Originally from Columbia, Goldstein received his master’s degree in legal and ethical studies from the University of Baltimore in 2014. For the past six years, he’s worked as a government affairs specialist for the National Association of County and City Health Officials in Washington, D.C.

This vocational trajectory followed Goldstein’s nearly decade-long performing as lead singer and  guitarist of local rock band Evolve.

According to Goldstein, the group was fairly prominent in the Towson and Annapolis areas in the mid-2000s and enjoyed regular airplay on radio station 105.7, which has changed call signs and formats numerous times over the past two decades.

“I kind of retired from playing in bands,” Goldstein said. “But I’m OK with sitting behind a desk all day if I own a music store: I’m still cool, I’m still cool!”

While living in Washington from 2008 to 2011, the erstwhile rocker would come up to Baltimore every weekend “because it had the best parties, the best concerts and the best music scene” in his opinion.

“To go out to D.C. at night was costing me a fortune, too, so I was never going out there anyway, I wasn’t meeting people, and people weren’t that interesting because all the artists were in Baltimore,” Goldstein added.

He realized that if he moved to Baltimore, his rent and expenses would be far lower than what he was paying in Washington, and he has lived here ever since.

Goldstein took the volatile  nationwide reaction to the death of Freddie Gray that some have called the “Baltimore Uprising” of April 2015 as “a call to action” that inspired him to find a way to help the community he’d grown to love so passionately.

“It’s the only outlet I know as far as adding my own contribution,” Goldstein said about doing his part to bolster the struggling midtown economy.

Goldstein firmly believes that opening up independent businesses such as Brothers will continue to revitalize the city and turn Baltimore into more of a central destination spot.

As someone who makes his “bread and butter” through an unrelated full-time job (with brother Brian working full-time as a Baltimore City elementary school teacher), the store has been a way to invest in the community on an almost wholly  altruistic level.

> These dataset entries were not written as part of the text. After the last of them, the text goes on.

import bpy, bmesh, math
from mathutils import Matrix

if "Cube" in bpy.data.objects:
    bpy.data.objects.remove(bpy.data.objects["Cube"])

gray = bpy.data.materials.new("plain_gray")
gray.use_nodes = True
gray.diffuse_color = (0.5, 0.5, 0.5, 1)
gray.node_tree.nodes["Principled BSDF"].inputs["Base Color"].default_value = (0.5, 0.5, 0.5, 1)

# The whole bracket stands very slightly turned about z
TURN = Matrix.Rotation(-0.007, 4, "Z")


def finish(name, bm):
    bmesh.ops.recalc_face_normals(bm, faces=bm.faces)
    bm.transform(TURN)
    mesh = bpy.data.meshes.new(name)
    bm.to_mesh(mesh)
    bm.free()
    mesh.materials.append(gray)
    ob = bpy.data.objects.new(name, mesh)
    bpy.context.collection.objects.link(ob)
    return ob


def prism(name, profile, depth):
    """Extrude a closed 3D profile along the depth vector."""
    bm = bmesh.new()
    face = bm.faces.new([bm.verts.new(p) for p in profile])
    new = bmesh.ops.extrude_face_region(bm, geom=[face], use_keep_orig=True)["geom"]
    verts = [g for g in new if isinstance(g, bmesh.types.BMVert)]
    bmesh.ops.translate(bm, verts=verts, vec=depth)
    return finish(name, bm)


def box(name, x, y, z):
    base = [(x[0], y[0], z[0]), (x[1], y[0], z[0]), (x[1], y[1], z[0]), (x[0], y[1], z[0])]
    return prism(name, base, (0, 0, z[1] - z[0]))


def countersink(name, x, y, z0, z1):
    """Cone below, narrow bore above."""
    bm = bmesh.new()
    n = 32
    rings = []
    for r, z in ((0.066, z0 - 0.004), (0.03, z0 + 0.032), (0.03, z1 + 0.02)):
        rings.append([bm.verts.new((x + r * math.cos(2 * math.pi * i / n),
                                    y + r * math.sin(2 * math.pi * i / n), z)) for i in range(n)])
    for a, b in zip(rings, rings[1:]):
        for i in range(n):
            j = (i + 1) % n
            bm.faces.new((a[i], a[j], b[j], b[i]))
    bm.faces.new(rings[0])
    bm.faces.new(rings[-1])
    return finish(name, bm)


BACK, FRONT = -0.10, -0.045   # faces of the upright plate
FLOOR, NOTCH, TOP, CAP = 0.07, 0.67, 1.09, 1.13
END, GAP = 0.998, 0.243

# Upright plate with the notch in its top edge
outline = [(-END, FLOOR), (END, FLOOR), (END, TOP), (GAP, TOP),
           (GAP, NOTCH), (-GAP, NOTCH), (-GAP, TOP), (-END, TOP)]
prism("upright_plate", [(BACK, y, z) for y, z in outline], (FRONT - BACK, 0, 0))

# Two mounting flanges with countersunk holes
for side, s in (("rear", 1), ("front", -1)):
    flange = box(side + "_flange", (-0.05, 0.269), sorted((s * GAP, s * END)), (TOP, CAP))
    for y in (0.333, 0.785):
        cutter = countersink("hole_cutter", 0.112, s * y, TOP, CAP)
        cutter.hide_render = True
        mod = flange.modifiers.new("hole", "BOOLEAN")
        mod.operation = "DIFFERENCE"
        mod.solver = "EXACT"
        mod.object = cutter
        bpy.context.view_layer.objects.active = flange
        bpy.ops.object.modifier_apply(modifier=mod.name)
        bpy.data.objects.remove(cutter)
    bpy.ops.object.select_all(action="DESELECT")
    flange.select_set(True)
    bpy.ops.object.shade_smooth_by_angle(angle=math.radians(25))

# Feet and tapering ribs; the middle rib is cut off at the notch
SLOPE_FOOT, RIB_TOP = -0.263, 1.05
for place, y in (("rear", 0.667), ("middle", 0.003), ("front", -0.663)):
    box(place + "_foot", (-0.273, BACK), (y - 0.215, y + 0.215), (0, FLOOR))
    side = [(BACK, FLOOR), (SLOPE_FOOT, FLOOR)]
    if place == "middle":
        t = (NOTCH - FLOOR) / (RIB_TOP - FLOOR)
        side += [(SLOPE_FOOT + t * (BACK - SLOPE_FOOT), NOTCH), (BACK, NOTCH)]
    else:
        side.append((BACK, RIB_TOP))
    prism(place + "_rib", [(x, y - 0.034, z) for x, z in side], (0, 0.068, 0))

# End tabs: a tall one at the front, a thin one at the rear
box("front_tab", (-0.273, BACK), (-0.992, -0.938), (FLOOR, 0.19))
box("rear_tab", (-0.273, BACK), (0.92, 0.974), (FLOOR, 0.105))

The money Goldstein and his brother receive from sales predominantly goes to their one employee (with the brothers working mainly on weekends just to help out when they’re available).

In addition to the regular food and coat drives run through the store, Goldstein also sees Brothers as a productive “safe space” for community youths seeking reprieve from the often rough street life outside.

Goldstein will sometimes work with and mentor young Baltimoreans who come to spend time in the store. He promised one regular habitué that if the boy were to come in and practice electric guitar on a regular basis for four months straight, Goldstein would buy the guitar for him.

“He’s a quiet kid who doesn’t belong on the streets,” Goldstein said. “These are kids who live in public housing, who grow up in dangerous neighborhoods. I’m happy to take those kids in. If you want to learn how to play guitar and you don’t have access to one, I’ll find one for you.

“Other kids come in and are like, ‘Can I play the drums for five minutes?’ ‘Of course you can!’ It’s telling kids it’s OK to come in and shop or just hang out. I’m not going to kick you out.”

Goldstein admits that there are the occasional “punks” who come in and don’t stay long: “We’ve had a couple of those, but they know they’re not going to get away with anything while we’re there.”

There’s a direct connection for Goldstein’s philanthropic mindset with his Jewish  heritage, he revealed.

“I celebrate Judaism as a race and a culture more than as a religion,” Goldstein said. “I think that Jews have always had an interest in inner cities … and not just as landlords. I understand people are born into those difficult situations and can’t always get out of them.”

Goldstein went on to say that whether he’s teaching kids who come in to play instruments or occasionally taking them to baseball games and dinners, his primary mission is to prove to them that “if you play the game, follow the rules, put your head down and go to school and graduate, you can do exactly what I’m doing. I try to instill that in every kid I come across.

“I think this does have a correlation to Judaism as far as having empathy for others.”